■ **REQUIRED ACTION**
The records below are to be returned exactly as written, minus their pictures.
*** Block opens ***
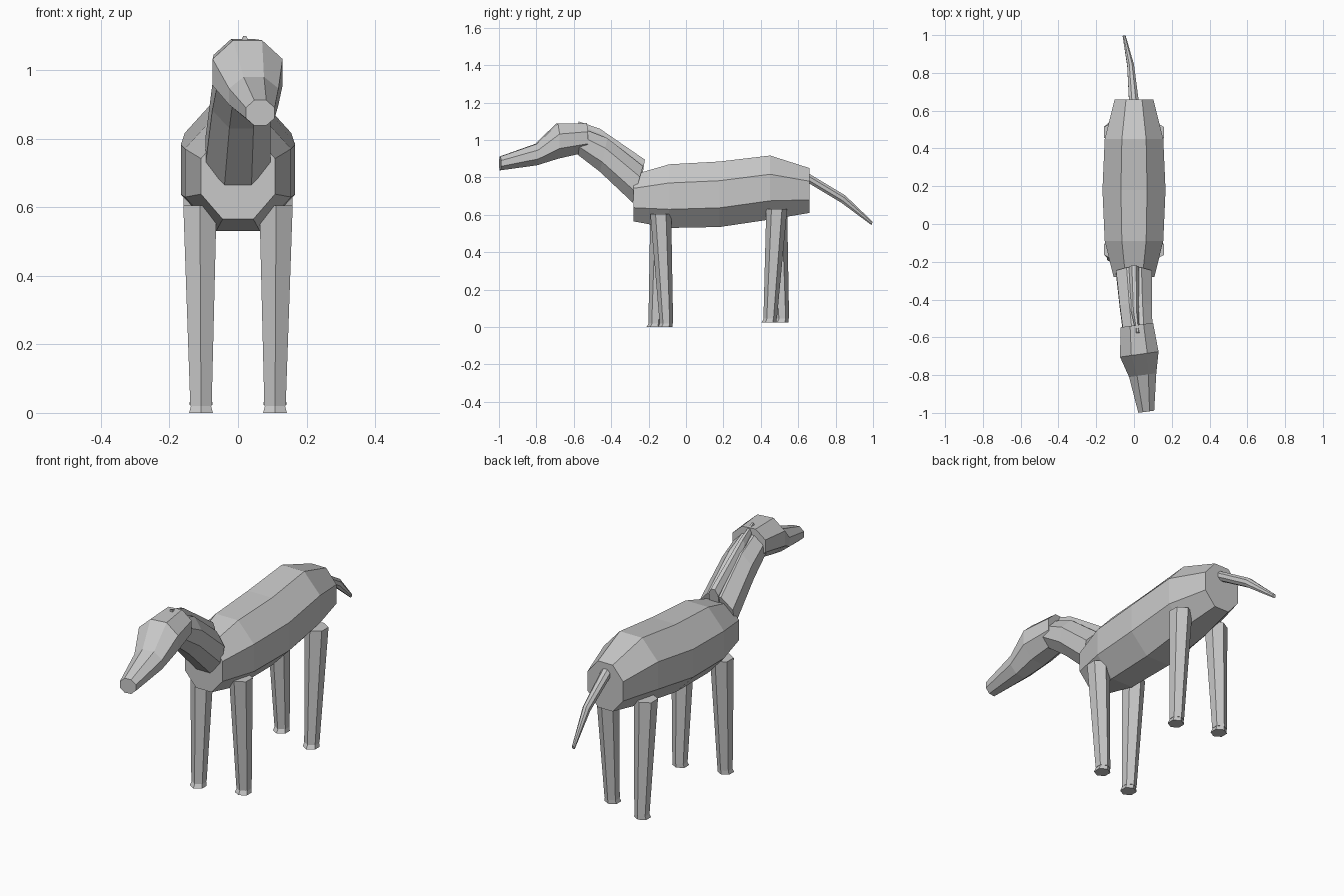
import bpy, bmesh, math
from mathutils import Vector

cube = bpy.data.objects.get("Cube")
if cube:
    bpy.data.objects.remove(cube, do_unlink=True)

grey = bpy.data.materials.new("plain grey")
grey.use_nodes = True
colour = (0.58, 0.58, 0.58, 1)
grey.diffuse_color = colour
grey.node_tree.nodes["Principled BSDF"].inputs["Base Color"].default_value = colour


def loft(name, rings):
    """Skin a list of equal-sided rings and cap both ends."""
    bm = bmesh.new()
    loops = [[bm.verts.new(p) for p in ring] for ring in rings]
    n = len(loops[0])
    for a, b in zip(loops, loops[1:]):
        for i in range(n):
            j = (i + 1) % n
            bm.faces.new((a[i], a[j], b[j], b[i]))
    bm.faces.new(loops[0])
    bm.faces.new(loops[-1])
    bmesh.ops.recalc_face_normals(bm, faces=bm.faces)
    mesh = bpy.data.meshes.new(name)
    bm.to_mesh(mesh)
    bm.free()
    mesh.materials.append(grey)
    obj = bpy.data.objects.new(name, mesh)
    bpy.context.collection.objects.link(obj)
    return obj


def octagon(cx, bottom, top, w, yaw=0):
    """Upright octagon spanning bottom to top, both given as (y, z)."""
    b, t = Vector(bottom), Vector(top)
    ring = []
    for k in range(8):
        a = math.radians(22.5 + 45 * k)
        r = 1 / math.cos(math.radians(22.5))
        x = w * r * math.cos(a)
        y, z = b.lerp(t, 0.5 + 0.5 * r * math.sin(a))
        ring.append((cx + x, y + yaw * x, z))
    return ring


def hexagon(centre, r):
    """Level hexagon with points to front and back."""
    x, y, z = centre
    return [(x + r * math.sin(k * math.pi / 3), y + r * math.cos(k * math.pi / 3), z)
            for k in range(6)]


# Body: y, bottom, top, half width
body = [(-0.28, 0.565, 0.815, 0.108), (-0.09, 0.53, 0.87, 0.155), (0.18, 0.535, 0.885, 0.167),
        (0.45, 0.575, 0.917, 0.155), (0.66, 0.61, 0.85, 0.102)]
loft("body", [octagon(0, (y, b), (y, t), w) for y, b, t, w in body])

# Neck and mane
loft("neck", [octagon(0, (-0.285, 0.665), (-0.23, 0.86), 0.095),
              octagon(0.01, (-0.46, 0.83), (-0.42, 1.01), 0.085),
              octagon(0.02, (-0.59, 0.93), (-0.55, 1.06), 0.078)])
loft("mane", [octagon(0, (-0.235, 0.80), (-0.22, 0.895), 0.027),
              octagon(0.005, (-0.47, 0.98), (-0.46, 1.06), 0.02),
              octagon(0.02, (-0.58, 1.05), (-0.575, 1.10), 0.01)])

# Head, turned slightly to its left: centre x, y, bottom, top, half width
head = [(0.015, -0.535, 0.935, 1.09, 0.086), (0.028, -0.69, 0.90, 1.087, 0.102),
        (0.046, -0.80, 0.865, 0.98, 0.072), (0.065, -0.994, 0.838, 0.912, 0.042)]
loft("head", [octagon(x, (y, b), (y, t), w, 0.14) for x, y, b, t, w in head])

# Legs: name, side, top y, top z, foot y, foot z
legs = [("front_left_leg", 1, -0.135, 0.605, -0.105, 0),
        ("front_right_leg", -1, -0.135, 0.605, -0.165, 0),
        ("back_left_leg", 1, 0.485, 0.63, 0.45, 0.025),
        ("back_right_leg", -1, 0.485, 0.63, 0.515, 0.025)]
for name, side, ty, tz, fy, fz in legs:
    x = 0.108 * side
    loft(name, [hexagon((0.111 * side, ty, tz), 0.056),
                hexagon((x, fy, fz + 0.02), 0.036)])
    loft(name.replace("leg", "hoof"), [hexagon((x, fy, fz + 0.02), 0.034),
                                       hexagon((x, fy - 0.006, fz), 0.04)])

# Tail
loft("tail", [octagon(0, (0.63, 0.785), (0.65, 0.825), 0.026),
              octagon(-0.018, (0.83, 0.665), (0.85, 0.705), 0.018),
              octagon(-0.052, (0.992, 0.545), (0.998, 0.563), 0.008)])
*** Block closes ***
■ **ANSWER SECTION**
import bpy, bmesh, math
from mathutils import Vector

cube = bpy.data.objects.get("Cube")
if cube:
    bpy.data.objects.remove(cube, do_unlink=True)

grey = bpy.data.materials.new("plain grey")
grey.use_nodes = True
colour = (0.58, 0.58, 0.58, 1)
grey.diffuse_color = colour
grey.node_tree.nodes["Principled BSDF"].inputs["Base Color"].default_value = colour


def loft(name, rings):
    """Skin a list of equal-sided rings and cap both ends."""
    bm = bmesh.new()
    loops = [[bm.verts.new(p) for p in ring] for ring in rings]
    n = len(loops[0])
    for a, b in zip(loops, loops[1:]):
        for i in range(n):
            j = (i + 1) % n
            bm.faces.new((a[i], a[j], b[j], b[i]))
    bm.faces.new(loops[0])
    bm.faces.new(loops[-1])
    bmesh.ops.recalc_face_normals(bm, faces=bm.faces)
    mesh = bpy.data.meshes.new(name)
    bm.to_mesh(mesh)
    bm.free()
    mesh.materials.append(grey)
    obj = bpy.data.objects.new(name, mesh)
    bpy.context.collection.objects.link(obj)
    return obj


def octagon(cx, bottom, top, w, yaw=0):
    """Upright octagon spanning bottom to top, both given as (y, z)."""
    b, t = Vector(bottom), Vector(top)
    ring = []
    for k in range(8):
        a = math.radians(22.5 + 45 * k)
        r = 1 / math.cos(math.radians(22.5))
        x = w * r * math.cos(a)
        y, z = b.lerp(t, 0.5 + 0.5 * r * math.sin(a))
        ring.append((cx + x, y + yaw * x, z))
    return ring


def hexagon(centre, r):
    """Level hexagon with points to front and back."""
    x, y, z = centre
    return [(x + r * math.sin(k * math.pi / 3), y + r * math.cos(k * math.pi / 3), z)
            for k in range(6)]


# Body: y, bottom, top, half width
body = [(-0.28, 0.565, 0.815, 0.108), (-0.09, 0.53, 0.87, 0.155), (0.18, 0.535, 0.885, 0.167),
        (0.45, 0.575, 0.917, 0.155), (0.66, 0.61, 0.85, 0.102)]
loft("body", [octagon(0, (y, b), (y, t), w) for y, b, t, w in body])

# Neck and mane
loft("neck", [octagon(0, (-0.285, 0.665), (-0.23, 0.86), 0.095),
              octagon(0.01, (-0.46, 0.83), (-0.42, 1.01), 0.085),
              octagon(0.02, (-0.59, 0.93), (-0.55, 1.06), 0.078)])
loft("mane", [octagon(0, (-0.235, 0.80), (-0.22, 0.895), 0.027),
              octagon(0.005, (-0.47, 0.98), (-0.46, 1.06), 0.02),
              octagon(0.02, (-0.58, 1.05), (-0.575, 1.10), 0.01)])

# Head, turned slightly to its left: centre x, y, bottom, top, half width
head = [(0.015, -0.535, 0.935, 1.09, 0.086), (0.028, -0.69, 0.90, 1.087, 0.102),
        (0.046, -0.80, 0.865, 0.98, 0.072), (0.065, -0.994, 0.838, 0.912, 0.042)]
loft("head", [octagon(x, (y, b), (y, t), w, 0.14) for x, y, b, t, w in head])

# Legs: name, side, top y, top z, foot y, foot z
legs = [("front_left_leg", 1, -0.135, 0.605, -0.105, 0),
        ("front_right_leg", -1, -0.135, 0.605, -0.165, 0),
        ("back_left_leg", 1, 0.485, 0.63, 0.45, 0.025),
        ("back_right_leg", -1, 0.485, 0.63, 0.515, 0.025)]
for name, side, ty, tz, fy, fz in legs:
    x = 0.108 * side
    loft(name, [hexagon((0.111 * side, ty, tz), 0.056),
                hexagon((x, fy, fz + 0.02), 0.036)])
    loft(name.replace("leg", "hoof"), [hexagon((x, fy, fz + 0.02), 0.034),
                                       hexagon((x, fy - 0.006, fz), 0.04)])

# Tail
loft("tail", [octagon(0, (0.63, 0.785), (0.65, 0.825), 0.026),
              octagon(-0.018, (0.83, 0.665), (0.85, 0.705), 0.018),
              octagon(-0.052, (0.992, 0.545), (0.998, 0.563), 0.008)])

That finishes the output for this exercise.